New dad Cannon was largely hidden behind the curtains as he popped up on various balconies and boxes during the show, but his rare moments with the audience proved that Cannon is a natural host with a goofy demeanor. He high-fived the crowd-favorite child prodigy Anna Graceman after her performance, and joked that his experiences as a new dad made him more than qualified to handle bird droppings when the Echo of Animal Gardens parrot act suffered an unfortunate mishap.
Morgan effortlessly plays the Simon Cowell role at the judge’s table, but his behind the scenes character doesn’t seem very in sync with the old curmudgeon we see on TV. Morgan didn’t cheese with the audience and blow kisses like some of his fellow judges, but he was very willing to chat with the audience and production members situated around him, and he frequently engaged in friendly conversation with Mandel and Osbourne when he wasn’t viciously critiquing the performances of J. Chris Newberg and those questionably Funny Little People. Every reality competition has to have its bad guy and Morgan has graciously taken on that role, but his off-camera demeanor suggests a much more affable character than you might expect.
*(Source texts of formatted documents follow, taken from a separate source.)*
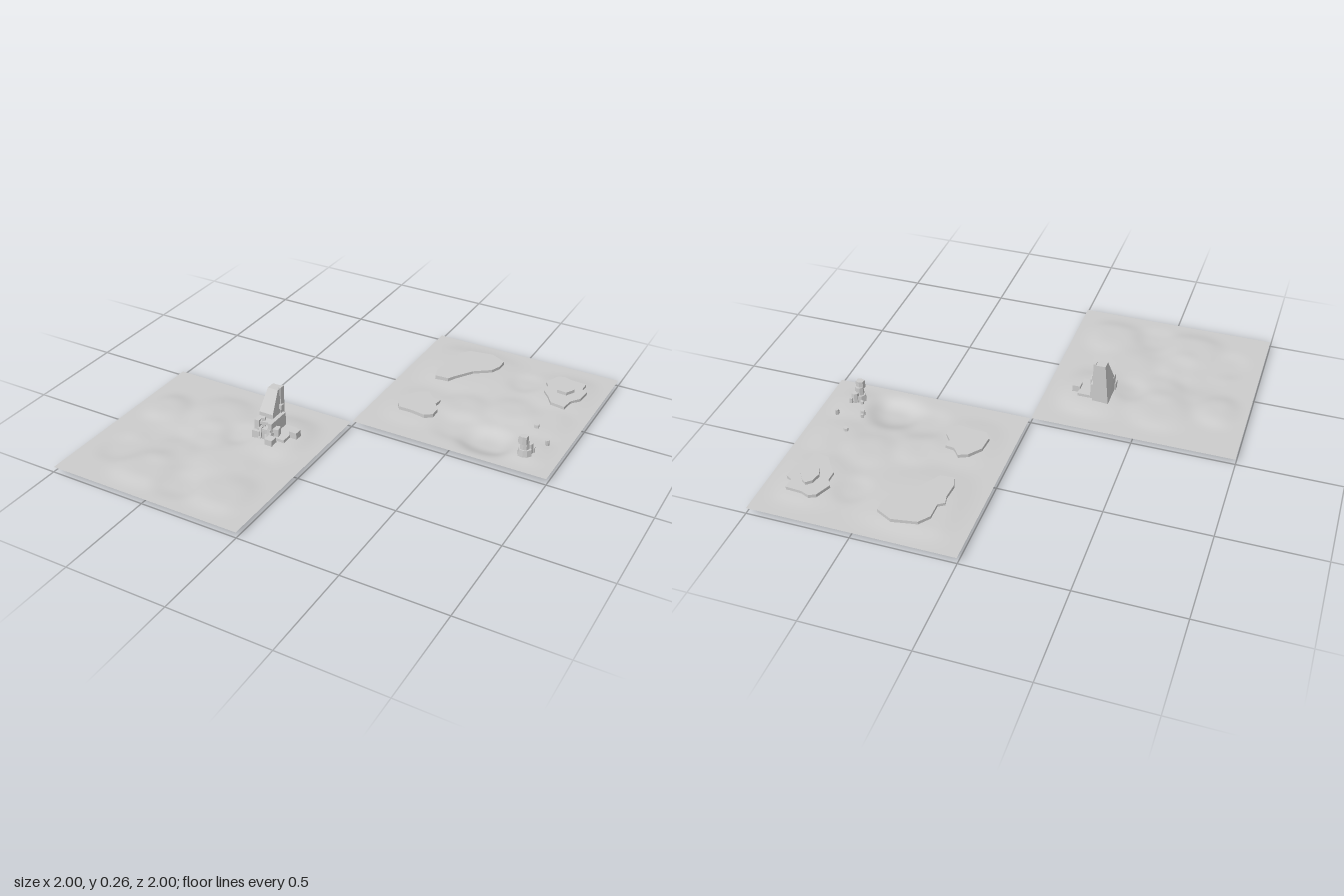
import * as THREE from 'three';

const stone = new THREE.MeshStandardMaterial({ color: 0xcccccc, side: THREE.DoubleSide });
stone.name = 'pale stone';

const fade = (t) => THREE.MathUtils.smoothstep(Math.min(t, 1 - t), 0, 0.14);

// Square land tile shaped by soft round hills and hollows: [x, z, radius, height]
function landTile(name, cx, cz, base, hills) {
  const geo = new THREE.PlaneGeometry(0.995, 0.995, 72, 72).rotateX(-Math.PI / 2).translate(cx, 0, cz);
  const p = geo.attributes.position;
  for (let i = 0; i < p.count; i++) {
    const x = p.getX(i), z = p.getZ(i);
    let h = 0;
    for (const [hx, hz, r, a] of hills) {
      const d = ((x - hx) ** 2 + (z - hz) ** 2) / (r * r);
      h += a * Math.exp(-d * d);
    }
    p.setY(i, base + h * fade(x - cx + 0.5) * fade(z - cz + 0.5));
  }
  geo.computeVertexNormals();
  return add(name, geo);
}

function add(name, geo) {
  const mesh = new THREE.Mesh(geo, stone);
  mesh.name = name;
  return mesh;
}

// Vertical-sided slab from a ground outline of [x, z] points
function plateau(name, outline, y0, y1) {
  const shape = new THREE.Shape(outline.map(([x, z]) => new THREE.Vector2(x, -z)));
  const geo = new THREE.ExtrudeGeometry(shape, { depth: y1 - y0, bevelEnabled: false });
  return add(name, geo.rotateX(-Math.PI / 2).translate(0, y0, 0));
}

// Box given by its limits, with optional turn about y
function block(name, x0, x1, y0, y1, z0, z1, turn = 0) {
  const mesh = add(name, new THREE.BoxGeometry(x1 - x0, y1 - y0, z1 - z0));
  mesh.position.set((x0 + x1) / 2, (y0 + y1) / 2, (z0 + z1) / 2);
  mesh.rotation.y = turn;
  return mesh;
}

// Uneven boulder with a flat top
function rock(name, x, z, r, y0, y1, sides = 7, taper = 0.8) {
  const geo = new THREE.CylinderGeometry(r * taper, r, y1 - y0, sides).toNonIndexed();
  const p = geo.attributes.position;
  for (let i = 0; i < p.count; i++) {
    const k = 1 + 0.14 * Math.sin(Math.atan2(p.getZ(i), p.getX(i)) * 2 + x * 40);
    p.setX(i, p.getX(i) * k);
    p.setZ(i, p.getZ(i) * k);
  }
  geo.computeVertexNormals();
  const mesh = add(name, geo);
  mesh.position.set(x, (y0 + y1) / 2, z);
  return mesh;
}

function ruin() {
  const g = new THREE.Group();
  g.name = 'ruinedTower';
  // Tall tower leaning back on its front face, cut from its side profile (z, y)
  const profile = new THREE.Shape([[0.205, 0.03], [0.3, 0.03], [0.3, 0.15], [0.25, 0.26], [0.205, 0.26]]
    .map(([z, y]) => new THREE.Vector2(z, y)));
  const geo = new THREE.ExtrudeGeometry(profile, { depth: 0.075, bevelEnabled: false });
  geo.rotateY(-Math.PI / 2);
  const p = geo.attributes.position;
  for (let i = 0; i < p.count; i++) {
    const taper = p.getY(i) > 0.2 ? 0.055 / 0.075 : 1;
    p.setX(i, -0.255 + p.getX(i) * taper);
  }
  geo.computeVertexNormals();
  g.add(add('tower', geo));
  // Upright wall along the tower's side
  g.add(block('sideWall', -0.262, -0.25, 0.03, 0.265, 0.205, 0.235));
  // Broken lower walls stepping down around the tower
  g.add(block('buttress', -0.255, -0.235, 0.03, 0.13, 0.22, 0.345));
  g.add(block('frontWall', -0.33, -0.305, 0.03, 0.13, 0.3, 0.345));
  g.add(block('frontPost', -0.3, -0.285, 0.03, 0.14, 0.31, 0.33, 0.3));
  g.add(block('frontSill', -0.31, -0.24, 0.03, 0.095, 0.3, 0.35));
  g.add(block('lintel', -0.305, -0.25, 0.11, 0.125, 0.3, 0.335, 0.15));
  g.add(block('terrace', -0.24, -0.17, 0.03, 0.062, 0.22, 0.345));
  g.add(block('looseBracket', -0.255, -0.24, 0.155, 0.178, 0.225, 0.245));
  // Fallen blocks
  g.add(block('fallenBlock', -0.175, -0.135, 0.035, 0.08, 0.25, 0.29));
  g.add(block('fallenBlock', -0.245, -0.205, 0.035, 0.075, 0.355, 0.395));
  g.add(block('fallenBlock', -0.335, -0.295, 0.035, 0.08, 0.325, 0.362));
  g.add(block('fallenBlock', -0.24, -0.21, 0.035, 0.1, 0.3, 0.335, 0.2));
  // Chips of rubble leaning on the front
  for (let i = 0; i < 5; i++) {
    const chip = block('rubble', -0.3 + i * 0.014, -0.286 + i * 0.014, 0.04, 0.1 - (i % 3) * 0.015, 0.34, 0.358, i * 0.7);
    chip.rotation.x = -0.25;
    g.add(chip);
  }
  return g;
}

function rocks() {
  const g = new THREE.Group();
  g.name = 'rockStack';
  g.add(rock('stackBase', 0.84, -0.13, 0.034, 0.015, 0.072, 8, 0.85));
  g.add(rock('stackColumn', 0.838, -0.128, 0.021, 0.06, 0.115, 7, 0.9));
  g.add(rock('stackTop', 0.835, -0.118, 0.021, 0.105, 0.145, 6, 0.95));
  g.add(rock('stackShoulder', 0.852, -0.15, 0.02, 0.03, 0.09, 6));
  g.add(rock('stackFoot', 0.868, -0.165, 0.011, 0.025, 0.065, 5));
  for (const [x, z, r, top] of [[0.803, -0.372, 0.015, 0.055], [0.9, -0.262, 0.013, 0.06],
    [0.78, -0.228, 0.015, 0.058], [0.775, -0.25, 0.009, 0.05], [0.815, -0.16, 0.01, 0.055]]) {
    g.add(rock('scatteredRock', x, z, r, 0.02, top, 6));
  }
  return g;
}

export function createModel() {
  const model = new THREE.Group();

  // Front right tile with rolling mounds
  model.add(landTile('frontLand', -0.5, 0.5, 0.027, [
    [-0.23, 0.29, 0.17, 0.021], [-0.86, 0.33, 0.11, 0.014], [-0.58, 0.25, 0.14, 0.013],
    [-0.55, 0.42, 0.1, 0.007], [-0.7, 0.56, 0.12, -0.008], [-0.34, 0.57, 0.14, 0.01],
    [-0.6, 0.63, 0.11, 0.009], [-0.2, 0.8, 0.14, 0.013], [-0.62, 0.82, 0.14, 0.014],
    [-0.42, 0.84, 0.1, -0.007], [-0.83, 0.72, 0.1, -0.007], [-0.4, 0.36, 0.08, -0.006]]));

  // Back left tile with a shallow basin
  model.add(landTile('backLand', 0.5, -0.5, 0.03, [
    [0.28, -0.74, 0.24, 0.014], [0.81, -0.72, 0.18, 0.014], [0.22, -0.28, 0.16, 0.009],
    [0.42, -0.38, 0.11, 0.009], [0.64, -0.15, 0.12, -0.029], [0.47, -0.2, 0.11, -0.008],
    [0.6, -0.74, 0.08, -0.007], [0.85, -0.16, 0.12, 0.009], [0.64, -0.46, 0.11, 0.009],
    [0.84, -0.42, 0.13, 0.01]]));

  // Flat-topped plateaus
  model.add(plateau('largePlateau', [[0.23, -0.87], [0.35, -0.89], [0.43, -0.85], [0.43, -0.79], [0.41, -0.74],
    [0.33, -0.68], [0.27, -0.59], [0.25, -0.555], [0.18, -0.55], [0.165, -0.6], [0.17, -0.68], [0.16, -0.72],
    [0.19, -0.74], [0.19, -0.82]], 0.03, 0.058));
  model.add(plateau('smallPlateau', [[0.18, -0.375], [0.225, -0.395], [0.26, -0.353], [0.305, -0.348],
    [0.3, -0.305], [0.33, -0.267], [0.33, -0.214], [0.295, -0.187], [0.22, -0.198], [0.155, -0.198],
    [0.128, -0.235], [0.134, -0.316]], 0.028, 0.055));
  model.add(plateau('steppedPlateau', [[0.727, -0.845], [0.76, -0.86], [0.8, -0.845], [0.88, -0.84], [0.88, -0.786],
    [0.91, -0.77], [0.904, -0.695], [0.87, -0.65], [0.86, -0.583], [0.786, -0.594], [0.754, -0.642],
    [0.717, -0.684], [0.717, -0.738], [0.695, -0.77]], 0.03, 0.056));
  model.add(plateau('plateauStep', [[0.775, -0.78], [0.8, -0.802], [0.824, -0.786], [0.856, -0.738],
    [0.83, -0.69], [0.78, -0.695], [0.765, -0.733]], 0.05, 0.072));

  model.add(ruin(), rocks());
  return model;
}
Mandel is the on-camera consistent good guy who never once pressed that terrible noise-inducing X-button, but he also spent a good portion of his off-camera time hitting Morgan with some sort of miniature pole and playing around on his phone. From my seat it looked like he was playing Words With Friends, but it also could have been Fruit Ninja or even some urgent business. He didn’t interact with the crowd very much, but he did have a dedicated bald head make-up team attending to his dermatological needs in between takes. In fact, Morgan and Mandel received much more attention from the make-up squad than Osbourne did, suggesting that Ozzy’s wife is rocking some serious natural beauty.
Speaking of which, the lovely matriarch of the Osbourne clan was the highlight of the evening for this Talent newcomer. She came out with a giant smile and attempted to make eye contact with members of her audience whenever she turned around to smile and wave at her fans. She never took out her phone and rarely left the stage, and seemed to be 100 percent delighted to be there. She clearly had some friends in the first few rows, as she kept leaving her judge’s seat to mingle with some of the people in that particular section, and she never demanded any sort of protection or help as she interacted with the dreaded commoners. She also seemed to enjoy each performance no matter how strange and unusual, which is quite a feat with this often ridiculous and non-conventional show.
Check back on Wednesday for my next behind-the-scenes report!